These articles provided the SWS with valuable publicity. The Echo has been very supportive of the SWS over the years and has published a number of articles about the study, these last two being the most extensive. Keeping the public’s interest in the study is important for maximising participation. Only if women and their children feel that the study is important and understand how highly valued their contribution is, will they be willing to continue to take part.
The SWS is based at the Medical Research Council (MRC) Lifecourse Epidemiology Unit at the University of Southampton, previously known as the MRC, ERC (Epidemiology Resource Centre). This was established in 2003 following reconfiguration of the MRC Environmental Epidemiology Unit.
Like the Environmental Epidemiology Unit which preceded it, the Resource Centre is closely associated with the Faculty of Medicine of the University of Southampton. It is housed in the same building within the grounds of Southampton General Hospital, and was formally opened by HRH The Duchess of Cornwall on 23rd May 2005.
For further information about the Southampton Women’s Survey contact Dr Hazel Inskip.
Sue Nottingham, Press Officer, External Relations, University of Southampton 023 80594993 or email email@example.com
A Southampton woman taking part in a unique medical research survey in the city has just given birth to the 1,000th baby born to women participating in the project.
Kerrie Bennett is one of thousands of local women taking part in the Southampton Women’s Survey, which aims to examine the influences on the health of young women aged 20-34. Her baby girl, Neve Marie Sawyer, was born on 21 May and weighed 10lb 2oz.
The Southampton Women’s Survey started in 1998. Since then the team of researchers based at the University of Southampton has interviewed 12,000 women in their homes, and followed 1,000 women through pregnancy.
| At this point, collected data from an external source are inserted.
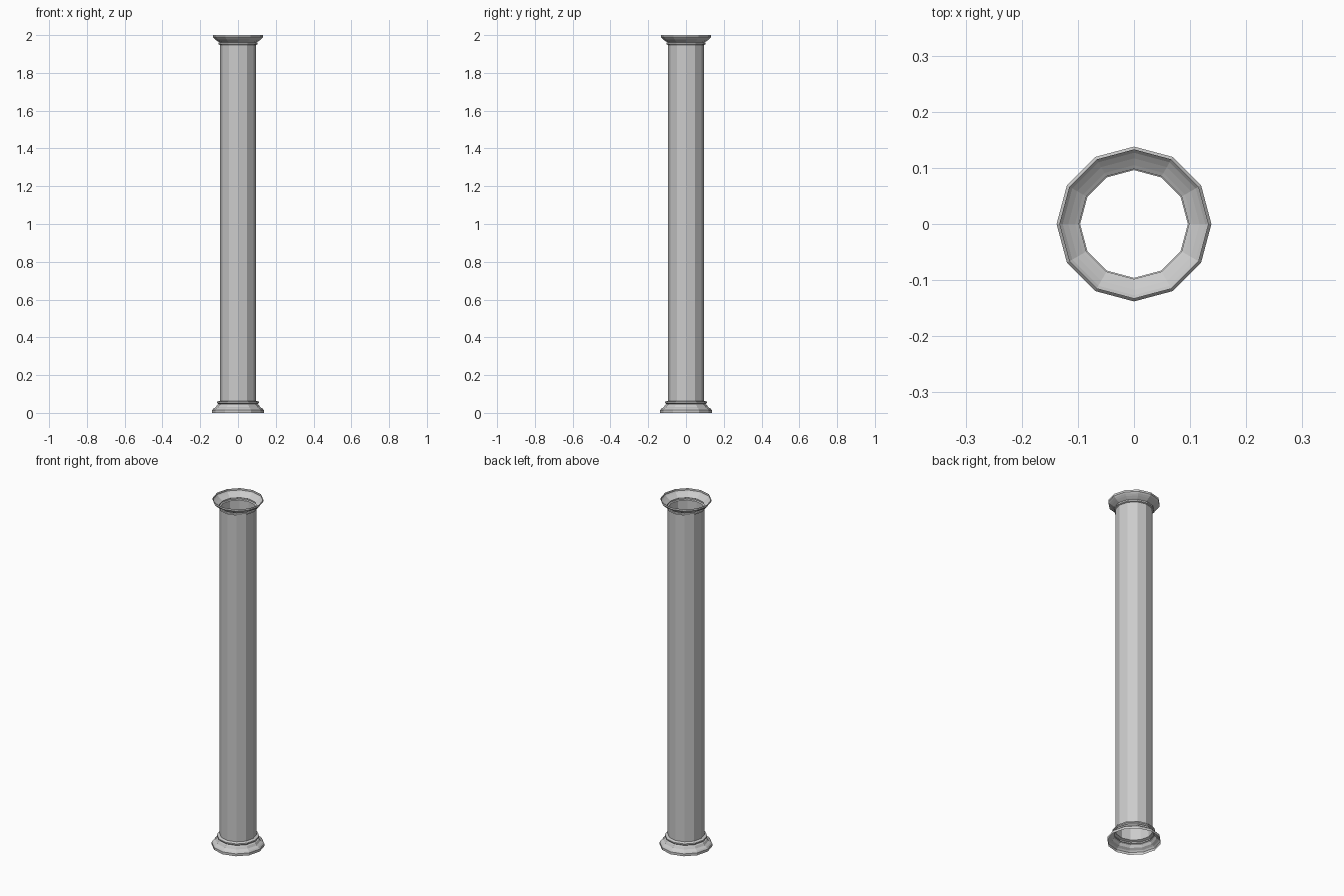
import bpy, bmesh
from math import cos, sin, pi

if "Cube" in bpy.data.objects:
    bpy.data.objects.remove(bpy.data.objects["Cube"])

SIDES = 12


def lathe(name, profile):
    """Revolve (radius, z) points into an open, flat-faced ring surface."""
    bm = bmesh.new()
    rings = [[bm.verts.new((r * cos(2 * pi * i / SIDES), r * sin(2 * pi * i / SIDES), z))
              for i in range(SIDES)] for r, z in profile]
    for low, high in zip(rings, rings[1:]):
        for i in range(SIDES):
            j = (i + 1) % SIDES
            bm.faces.new((low[i], low[j], high[j], high[i]))
    mesh = bpy.data.meshes.new(name)
    bm.to_mesh(mesh)
    bm.free()
    obj = bpy.data.objects.new(name, mesh)
    bpy.context.collection.objects.link(obj)
    return obj


# Moulded foot: plinth, sloping cove and a small collar
lathe("base", [(0.138, 0.0), (0.138, 0.014), (0.131, 0.022), (0.118, 0.03),
               (0.111, 0.042), (0.103, 0.046), (0.111, 0.052), (0.111, 0.059),
               (0.096, 0.064)])

# Plain hollow shaft
lathe("shaft", [(0.096, 0.064), (0.096, 1.948)])

# Flared capital, open at the top
lathe("capital", [(0.096, 1.948), (0.103, 1.951), (0.103, 1.959), (0.098, 1.962),
                  (0.105, 1.966), (0.117, 1.974), (0.127, 1.982),
                  (0.133, 1.989), (0.133, 2.0)])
The Survey builds on work conducted by the Medical Research Council at the University, which has shown that growth from the very earliest days in the womb affects health in adulthood, particularly the risks of heart disease, diabetes and osteoporosis. The health of a woman before she becomes pregnant may well have long term effects on her child.
Southampton has been chosen as the best place for this study as it is representative of the whole country in many ways, and women in the city have been keen to take part. Those who have been interviewed and subsequently become pregnant are asked to participate in a second part of the study, which looks at the growth of the foetus.
Kerrie Bennett, the mother of the 1,000th baby, said: ‘I really liked taking part in the Southampton Women’s Survey. I particularly enjoyed the scan pictures. It’s good to take part in medical research to help improve future health.’
Dr Hazel Inskip, the Survey co-ordinator, said: ‘Women in the city have been enthusiastic about the study and we are very grateful to all who have taken part so far, and particularly those who have allowed us to study them in pregnancy too. The results will help us improve the health of young women and their children.’